**Data provided:**
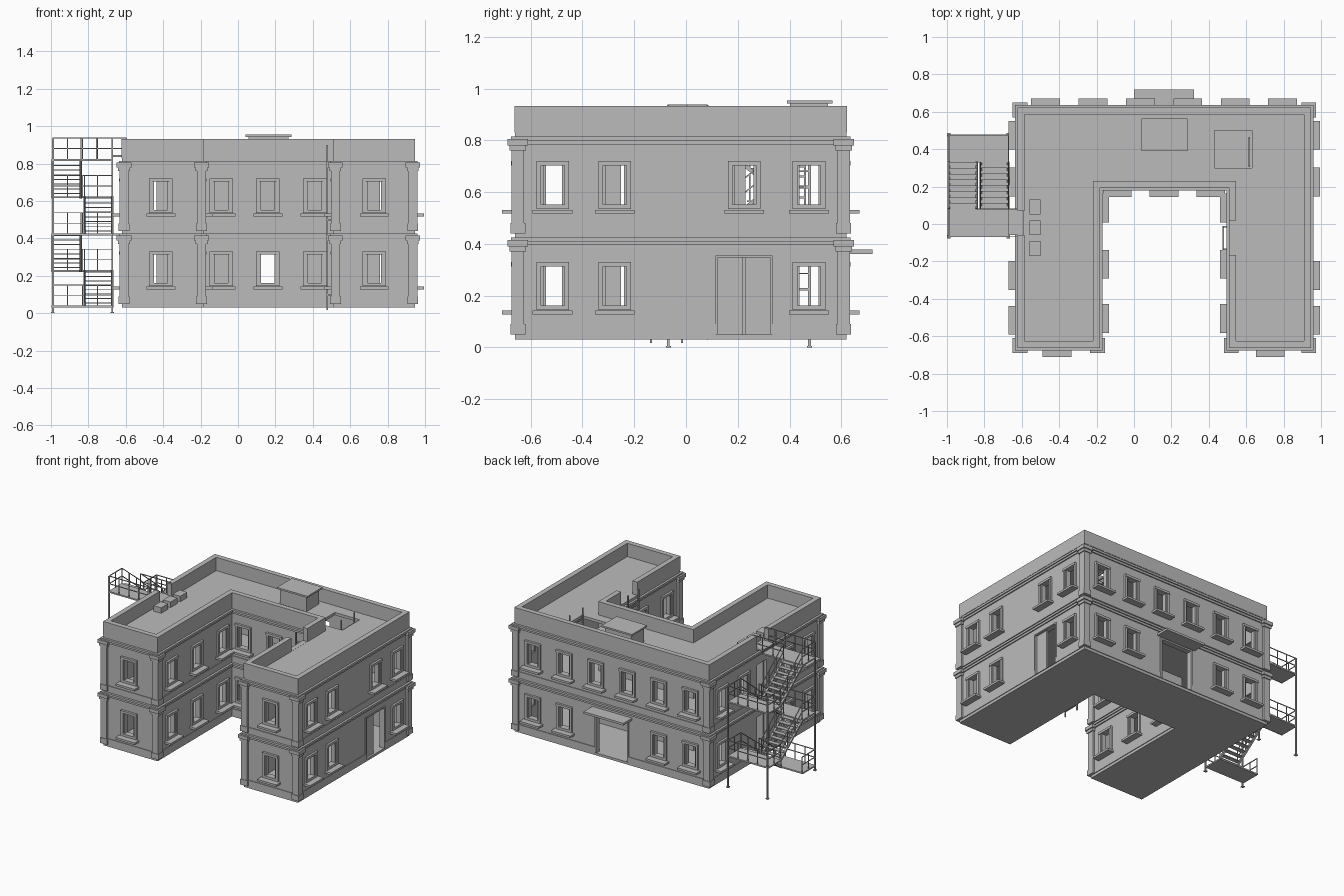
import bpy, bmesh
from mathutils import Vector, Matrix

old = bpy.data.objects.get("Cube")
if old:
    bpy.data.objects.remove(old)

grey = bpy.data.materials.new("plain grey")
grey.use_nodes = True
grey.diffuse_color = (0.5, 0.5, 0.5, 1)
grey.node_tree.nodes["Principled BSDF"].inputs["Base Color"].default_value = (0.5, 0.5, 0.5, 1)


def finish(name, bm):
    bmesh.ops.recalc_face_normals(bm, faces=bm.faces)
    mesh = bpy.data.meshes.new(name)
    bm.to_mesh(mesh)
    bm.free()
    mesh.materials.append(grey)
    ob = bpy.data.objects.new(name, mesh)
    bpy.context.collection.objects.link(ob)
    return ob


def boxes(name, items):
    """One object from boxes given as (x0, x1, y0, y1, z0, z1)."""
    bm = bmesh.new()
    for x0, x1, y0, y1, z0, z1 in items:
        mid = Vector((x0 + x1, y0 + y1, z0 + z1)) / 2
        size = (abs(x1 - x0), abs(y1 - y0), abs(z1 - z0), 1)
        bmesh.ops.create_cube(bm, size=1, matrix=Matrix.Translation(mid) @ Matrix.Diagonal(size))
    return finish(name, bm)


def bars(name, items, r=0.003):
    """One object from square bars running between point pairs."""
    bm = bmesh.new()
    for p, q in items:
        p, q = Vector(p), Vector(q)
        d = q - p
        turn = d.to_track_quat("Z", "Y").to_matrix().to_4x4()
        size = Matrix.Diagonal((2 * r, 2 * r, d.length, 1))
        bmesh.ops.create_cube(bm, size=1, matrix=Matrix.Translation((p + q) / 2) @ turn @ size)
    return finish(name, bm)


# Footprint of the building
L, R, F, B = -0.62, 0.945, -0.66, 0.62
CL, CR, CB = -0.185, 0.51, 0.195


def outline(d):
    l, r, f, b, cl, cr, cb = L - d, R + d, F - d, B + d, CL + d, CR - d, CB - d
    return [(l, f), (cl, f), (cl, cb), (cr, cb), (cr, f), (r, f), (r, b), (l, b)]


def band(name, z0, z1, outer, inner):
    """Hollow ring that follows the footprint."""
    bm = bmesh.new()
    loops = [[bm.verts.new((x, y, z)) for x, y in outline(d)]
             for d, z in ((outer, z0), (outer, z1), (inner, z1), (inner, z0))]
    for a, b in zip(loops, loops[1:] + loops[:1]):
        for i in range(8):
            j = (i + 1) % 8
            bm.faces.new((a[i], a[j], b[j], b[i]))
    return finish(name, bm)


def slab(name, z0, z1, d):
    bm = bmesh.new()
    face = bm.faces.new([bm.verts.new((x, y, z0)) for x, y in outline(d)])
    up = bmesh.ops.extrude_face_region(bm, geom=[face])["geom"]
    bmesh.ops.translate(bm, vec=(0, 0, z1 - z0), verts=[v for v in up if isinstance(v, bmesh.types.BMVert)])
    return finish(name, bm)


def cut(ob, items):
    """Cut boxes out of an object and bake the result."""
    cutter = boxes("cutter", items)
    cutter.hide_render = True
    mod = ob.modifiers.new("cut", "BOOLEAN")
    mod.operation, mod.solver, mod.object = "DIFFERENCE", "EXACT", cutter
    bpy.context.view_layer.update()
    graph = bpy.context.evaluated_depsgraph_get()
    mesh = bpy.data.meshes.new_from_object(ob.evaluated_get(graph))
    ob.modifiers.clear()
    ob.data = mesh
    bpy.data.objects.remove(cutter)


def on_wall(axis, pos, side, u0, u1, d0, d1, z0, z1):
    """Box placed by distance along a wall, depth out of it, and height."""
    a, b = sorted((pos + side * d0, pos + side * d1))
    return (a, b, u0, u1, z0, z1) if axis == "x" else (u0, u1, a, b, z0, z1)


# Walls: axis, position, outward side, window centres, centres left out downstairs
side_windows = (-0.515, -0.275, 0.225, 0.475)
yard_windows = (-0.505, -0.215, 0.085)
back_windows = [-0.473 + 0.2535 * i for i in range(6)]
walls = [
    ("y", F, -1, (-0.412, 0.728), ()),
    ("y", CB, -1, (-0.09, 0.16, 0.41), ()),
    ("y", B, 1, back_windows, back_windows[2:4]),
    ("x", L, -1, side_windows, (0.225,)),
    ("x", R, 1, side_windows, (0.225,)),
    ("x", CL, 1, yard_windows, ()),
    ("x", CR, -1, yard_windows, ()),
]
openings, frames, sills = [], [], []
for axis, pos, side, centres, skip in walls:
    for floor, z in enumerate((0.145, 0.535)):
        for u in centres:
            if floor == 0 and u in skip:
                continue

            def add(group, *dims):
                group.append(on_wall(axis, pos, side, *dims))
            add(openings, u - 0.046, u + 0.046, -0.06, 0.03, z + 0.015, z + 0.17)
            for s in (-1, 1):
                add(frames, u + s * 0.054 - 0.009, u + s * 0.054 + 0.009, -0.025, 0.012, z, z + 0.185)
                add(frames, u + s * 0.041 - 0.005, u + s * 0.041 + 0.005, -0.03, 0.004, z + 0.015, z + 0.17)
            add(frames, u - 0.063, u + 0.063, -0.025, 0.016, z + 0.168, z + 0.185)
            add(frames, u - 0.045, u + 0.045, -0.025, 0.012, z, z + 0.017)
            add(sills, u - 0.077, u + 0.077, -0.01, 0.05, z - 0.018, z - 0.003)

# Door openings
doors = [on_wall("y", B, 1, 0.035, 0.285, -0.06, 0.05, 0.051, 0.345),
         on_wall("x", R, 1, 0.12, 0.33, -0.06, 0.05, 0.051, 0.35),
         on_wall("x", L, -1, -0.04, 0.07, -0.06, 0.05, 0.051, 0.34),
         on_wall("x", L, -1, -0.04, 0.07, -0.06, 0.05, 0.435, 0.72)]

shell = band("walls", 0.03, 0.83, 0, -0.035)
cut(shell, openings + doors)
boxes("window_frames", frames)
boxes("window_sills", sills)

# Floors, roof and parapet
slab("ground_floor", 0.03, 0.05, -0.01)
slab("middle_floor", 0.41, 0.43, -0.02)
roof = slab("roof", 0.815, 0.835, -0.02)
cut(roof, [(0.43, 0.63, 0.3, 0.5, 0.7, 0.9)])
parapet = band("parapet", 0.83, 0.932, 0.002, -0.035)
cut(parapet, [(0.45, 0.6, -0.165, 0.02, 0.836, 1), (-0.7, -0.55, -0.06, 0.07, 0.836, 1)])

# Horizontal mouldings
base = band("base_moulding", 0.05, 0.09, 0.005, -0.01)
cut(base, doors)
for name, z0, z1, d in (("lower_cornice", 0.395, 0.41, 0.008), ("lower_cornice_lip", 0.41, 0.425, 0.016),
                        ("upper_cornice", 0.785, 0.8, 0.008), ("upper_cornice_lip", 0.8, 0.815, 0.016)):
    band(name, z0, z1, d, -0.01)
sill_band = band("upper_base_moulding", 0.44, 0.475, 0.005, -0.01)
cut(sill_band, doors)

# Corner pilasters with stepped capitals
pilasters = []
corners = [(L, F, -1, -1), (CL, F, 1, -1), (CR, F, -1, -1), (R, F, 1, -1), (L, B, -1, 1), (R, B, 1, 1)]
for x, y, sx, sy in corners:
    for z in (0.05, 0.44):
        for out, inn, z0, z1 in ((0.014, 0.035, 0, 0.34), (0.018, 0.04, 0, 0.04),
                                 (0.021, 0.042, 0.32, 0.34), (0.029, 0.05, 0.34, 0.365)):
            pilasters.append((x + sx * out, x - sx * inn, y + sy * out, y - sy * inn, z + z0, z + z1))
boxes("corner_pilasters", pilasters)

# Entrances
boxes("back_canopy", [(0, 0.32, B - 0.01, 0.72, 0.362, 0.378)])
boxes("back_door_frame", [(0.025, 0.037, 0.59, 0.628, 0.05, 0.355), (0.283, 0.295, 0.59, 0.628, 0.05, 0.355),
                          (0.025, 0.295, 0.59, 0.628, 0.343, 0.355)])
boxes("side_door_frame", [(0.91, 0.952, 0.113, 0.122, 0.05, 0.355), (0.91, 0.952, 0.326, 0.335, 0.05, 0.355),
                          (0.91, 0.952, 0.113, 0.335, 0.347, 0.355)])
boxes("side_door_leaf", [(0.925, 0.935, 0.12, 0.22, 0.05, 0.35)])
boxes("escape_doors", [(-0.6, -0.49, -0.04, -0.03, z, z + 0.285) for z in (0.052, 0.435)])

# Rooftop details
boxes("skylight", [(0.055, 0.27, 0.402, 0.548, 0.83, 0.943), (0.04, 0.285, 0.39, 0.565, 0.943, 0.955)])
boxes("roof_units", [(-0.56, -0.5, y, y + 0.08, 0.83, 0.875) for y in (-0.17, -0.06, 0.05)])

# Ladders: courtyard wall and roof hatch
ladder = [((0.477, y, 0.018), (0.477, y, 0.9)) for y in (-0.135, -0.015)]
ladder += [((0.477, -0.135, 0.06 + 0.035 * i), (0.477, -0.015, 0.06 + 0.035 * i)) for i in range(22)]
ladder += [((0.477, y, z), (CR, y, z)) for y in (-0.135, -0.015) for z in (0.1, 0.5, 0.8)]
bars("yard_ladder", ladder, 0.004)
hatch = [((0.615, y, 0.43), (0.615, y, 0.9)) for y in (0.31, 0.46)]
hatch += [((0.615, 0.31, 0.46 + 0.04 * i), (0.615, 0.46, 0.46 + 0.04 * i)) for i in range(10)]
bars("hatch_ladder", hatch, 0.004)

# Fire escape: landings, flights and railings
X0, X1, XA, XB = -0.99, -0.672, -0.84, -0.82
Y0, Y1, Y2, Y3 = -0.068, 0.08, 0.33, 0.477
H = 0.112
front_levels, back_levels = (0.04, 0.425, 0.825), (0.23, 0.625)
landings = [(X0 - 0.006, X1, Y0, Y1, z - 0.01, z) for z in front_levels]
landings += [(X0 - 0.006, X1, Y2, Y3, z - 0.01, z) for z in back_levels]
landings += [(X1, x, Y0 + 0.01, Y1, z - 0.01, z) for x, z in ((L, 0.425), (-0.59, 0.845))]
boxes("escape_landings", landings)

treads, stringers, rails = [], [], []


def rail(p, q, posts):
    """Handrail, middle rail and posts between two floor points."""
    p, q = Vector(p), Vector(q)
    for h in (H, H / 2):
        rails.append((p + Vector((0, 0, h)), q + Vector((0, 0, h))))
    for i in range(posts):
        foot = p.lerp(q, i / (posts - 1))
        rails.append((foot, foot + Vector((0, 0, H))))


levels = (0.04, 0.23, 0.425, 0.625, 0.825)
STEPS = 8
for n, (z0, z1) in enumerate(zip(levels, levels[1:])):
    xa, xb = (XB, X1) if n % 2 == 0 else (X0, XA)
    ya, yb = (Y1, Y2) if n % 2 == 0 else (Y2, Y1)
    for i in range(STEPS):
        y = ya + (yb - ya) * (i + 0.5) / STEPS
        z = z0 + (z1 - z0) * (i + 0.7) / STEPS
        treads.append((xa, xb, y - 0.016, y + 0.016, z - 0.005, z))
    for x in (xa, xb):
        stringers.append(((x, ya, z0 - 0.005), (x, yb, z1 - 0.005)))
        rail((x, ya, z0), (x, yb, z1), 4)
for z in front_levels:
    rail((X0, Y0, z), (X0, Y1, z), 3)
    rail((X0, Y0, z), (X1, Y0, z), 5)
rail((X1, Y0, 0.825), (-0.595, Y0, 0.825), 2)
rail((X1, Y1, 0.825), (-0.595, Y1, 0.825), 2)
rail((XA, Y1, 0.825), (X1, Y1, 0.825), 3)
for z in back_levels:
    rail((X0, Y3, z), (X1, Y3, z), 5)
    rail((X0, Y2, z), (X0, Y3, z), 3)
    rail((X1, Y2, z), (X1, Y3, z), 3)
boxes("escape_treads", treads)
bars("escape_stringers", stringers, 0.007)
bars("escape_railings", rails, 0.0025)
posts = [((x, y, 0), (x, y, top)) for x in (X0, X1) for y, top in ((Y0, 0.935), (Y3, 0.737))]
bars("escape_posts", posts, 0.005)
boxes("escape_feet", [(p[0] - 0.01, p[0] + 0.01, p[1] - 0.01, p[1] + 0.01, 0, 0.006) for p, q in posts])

==

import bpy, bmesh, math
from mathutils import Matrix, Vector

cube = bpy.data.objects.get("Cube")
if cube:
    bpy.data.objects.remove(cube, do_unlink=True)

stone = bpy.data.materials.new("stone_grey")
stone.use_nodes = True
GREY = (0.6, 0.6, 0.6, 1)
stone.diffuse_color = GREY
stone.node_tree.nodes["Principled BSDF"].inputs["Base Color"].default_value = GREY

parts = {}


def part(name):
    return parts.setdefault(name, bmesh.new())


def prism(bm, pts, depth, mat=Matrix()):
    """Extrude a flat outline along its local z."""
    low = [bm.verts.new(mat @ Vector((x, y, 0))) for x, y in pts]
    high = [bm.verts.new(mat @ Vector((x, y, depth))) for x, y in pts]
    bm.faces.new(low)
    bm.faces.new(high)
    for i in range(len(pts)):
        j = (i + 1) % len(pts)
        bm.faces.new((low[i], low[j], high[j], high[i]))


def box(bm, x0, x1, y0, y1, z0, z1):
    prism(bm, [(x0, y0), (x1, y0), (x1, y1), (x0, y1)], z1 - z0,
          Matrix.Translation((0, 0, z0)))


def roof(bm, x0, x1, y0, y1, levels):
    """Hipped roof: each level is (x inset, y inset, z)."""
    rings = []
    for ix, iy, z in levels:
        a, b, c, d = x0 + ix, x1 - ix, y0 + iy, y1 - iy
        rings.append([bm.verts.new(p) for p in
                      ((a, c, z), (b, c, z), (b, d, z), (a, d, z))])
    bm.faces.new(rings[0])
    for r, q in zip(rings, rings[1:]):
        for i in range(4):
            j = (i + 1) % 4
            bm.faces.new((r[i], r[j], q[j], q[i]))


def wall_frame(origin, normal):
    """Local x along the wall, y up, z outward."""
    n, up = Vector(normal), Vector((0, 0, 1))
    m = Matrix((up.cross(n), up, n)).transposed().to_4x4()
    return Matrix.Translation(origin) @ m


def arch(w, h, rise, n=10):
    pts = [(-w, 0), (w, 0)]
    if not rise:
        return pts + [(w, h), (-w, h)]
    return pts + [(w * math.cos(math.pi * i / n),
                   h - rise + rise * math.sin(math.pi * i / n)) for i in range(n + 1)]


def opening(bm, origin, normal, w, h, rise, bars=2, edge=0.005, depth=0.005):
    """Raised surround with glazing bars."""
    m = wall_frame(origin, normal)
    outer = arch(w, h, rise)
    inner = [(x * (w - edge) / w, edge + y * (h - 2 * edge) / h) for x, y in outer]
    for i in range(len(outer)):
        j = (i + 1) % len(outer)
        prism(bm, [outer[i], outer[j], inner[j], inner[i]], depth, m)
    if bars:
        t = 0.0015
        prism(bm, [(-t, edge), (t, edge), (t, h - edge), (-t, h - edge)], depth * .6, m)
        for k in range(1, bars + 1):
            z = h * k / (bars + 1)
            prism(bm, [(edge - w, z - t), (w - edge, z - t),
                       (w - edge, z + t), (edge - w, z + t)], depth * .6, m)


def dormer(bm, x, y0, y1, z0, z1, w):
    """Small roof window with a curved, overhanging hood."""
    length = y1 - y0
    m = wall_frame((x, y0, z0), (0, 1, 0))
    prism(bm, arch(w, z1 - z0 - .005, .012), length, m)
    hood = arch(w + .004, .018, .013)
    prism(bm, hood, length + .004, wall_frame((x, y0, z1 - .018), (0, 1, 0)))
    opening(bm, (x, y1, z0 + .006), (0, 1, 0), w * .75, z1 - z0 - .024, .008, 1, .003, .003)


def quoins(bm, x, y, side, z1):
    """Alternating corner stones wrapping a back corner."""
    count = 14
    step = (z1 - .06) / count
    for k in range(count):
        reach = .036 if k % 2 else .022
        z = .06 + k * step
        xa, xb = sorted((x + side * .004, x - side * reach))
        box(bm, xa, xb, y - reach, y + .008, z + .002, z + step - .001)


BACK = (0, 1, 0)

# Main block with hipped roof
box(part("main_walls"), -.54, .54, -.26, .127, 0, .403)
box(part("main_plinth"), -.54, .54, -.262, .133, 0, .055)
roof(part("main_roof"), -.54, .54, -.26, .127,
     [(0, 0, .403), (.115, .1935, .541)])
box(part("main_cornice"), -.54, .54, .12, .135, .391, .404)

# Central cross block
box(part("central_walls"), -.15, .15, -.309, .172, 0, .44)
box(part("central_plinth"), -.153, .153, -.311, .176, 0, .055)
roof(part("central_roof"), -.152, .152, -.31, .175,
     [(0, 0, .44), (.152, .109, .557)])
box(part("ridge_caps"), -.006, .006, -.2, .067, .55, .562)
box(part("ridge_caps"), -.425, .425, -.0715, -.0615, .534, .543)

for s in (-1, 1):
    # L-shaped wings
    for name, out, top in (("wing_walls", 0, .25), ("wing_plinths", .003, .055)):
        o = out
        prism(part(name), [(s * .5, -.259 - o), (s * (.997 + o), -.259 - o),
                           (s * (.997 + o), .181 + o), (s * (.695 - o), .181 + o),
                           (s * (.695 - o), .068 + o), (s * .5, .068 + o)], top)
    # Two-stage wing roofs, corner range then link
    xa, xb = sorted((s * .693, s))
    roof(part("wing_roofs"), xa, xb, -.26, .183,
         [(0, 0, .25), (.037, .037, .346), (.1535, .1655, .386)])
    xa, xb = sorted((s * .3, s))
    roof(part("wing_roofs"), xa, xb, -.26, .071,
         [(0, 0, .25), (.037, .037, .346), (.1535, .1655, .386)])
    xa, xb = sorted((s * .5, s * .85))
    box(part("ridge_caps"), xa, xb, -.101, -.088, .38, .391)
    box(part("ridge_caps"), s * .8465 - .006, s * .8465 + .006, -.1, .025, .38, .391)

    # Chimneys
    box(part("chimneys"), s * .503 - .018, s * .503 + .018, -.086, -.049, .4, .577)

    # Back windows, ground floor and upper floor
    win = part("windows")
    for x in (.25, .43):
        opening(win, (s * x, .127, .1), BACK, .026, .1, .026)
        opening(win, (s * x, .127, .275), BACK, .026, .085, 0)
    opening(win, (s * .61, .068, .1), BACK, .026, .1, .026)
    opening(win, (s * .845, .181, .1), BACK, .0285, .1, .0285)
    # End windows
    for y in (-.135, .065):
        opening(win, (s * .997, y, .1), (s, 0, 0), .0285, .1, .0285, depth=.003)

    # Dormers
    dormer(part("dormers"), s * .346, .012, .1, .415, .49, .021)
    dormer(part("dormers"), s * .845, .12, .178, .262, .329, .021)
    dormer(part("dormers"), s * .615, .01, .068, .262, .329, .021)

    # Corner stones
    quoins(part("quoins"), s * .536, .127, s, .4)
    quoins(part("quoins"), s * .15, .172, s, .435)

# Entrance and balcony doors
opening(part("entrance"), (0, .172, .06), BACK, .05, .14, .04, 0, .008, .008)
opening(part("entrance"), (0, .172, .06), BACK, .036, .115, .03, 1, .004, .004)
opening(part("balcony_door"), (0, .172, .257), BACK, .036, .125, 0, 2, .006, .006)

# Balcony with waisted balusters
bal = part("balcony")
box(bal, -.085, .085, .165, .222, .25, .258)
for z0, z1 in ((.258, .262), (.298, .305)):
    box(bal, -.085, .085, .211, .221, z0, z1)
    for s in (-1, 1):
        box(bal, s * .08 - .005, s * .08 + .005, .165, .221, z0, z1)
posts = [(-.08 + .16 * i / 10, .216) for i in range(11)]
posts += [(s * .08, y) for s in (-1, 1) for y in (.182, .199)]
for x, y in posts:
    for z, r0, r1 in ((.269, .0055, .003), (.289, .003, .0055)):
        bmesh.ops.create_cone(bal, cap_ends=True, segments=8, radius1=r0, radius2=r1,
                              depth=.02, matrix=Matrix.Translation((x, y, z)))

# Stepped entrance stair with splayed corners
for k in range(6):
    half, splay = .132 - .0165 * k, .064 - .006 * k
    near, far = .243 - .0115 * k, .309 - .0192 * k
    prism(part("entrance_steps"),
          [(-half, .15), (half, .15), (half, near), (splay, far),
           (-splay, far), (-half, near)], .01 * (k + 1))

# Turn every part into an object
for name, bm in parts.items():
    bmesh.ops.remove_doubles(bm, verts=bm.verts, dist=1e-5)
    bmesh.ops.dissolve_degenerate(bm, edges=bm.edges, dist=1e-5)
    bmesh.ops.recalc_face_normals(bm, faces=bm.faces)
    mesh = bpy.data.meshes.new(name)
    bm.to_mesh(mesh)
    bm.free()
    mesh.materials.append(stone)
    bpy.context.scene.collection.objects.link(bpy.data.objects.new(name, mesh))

**To do:** Only the number is wanted: how many lines in the listing contain the word "verts"?

**Exercise solution:** 7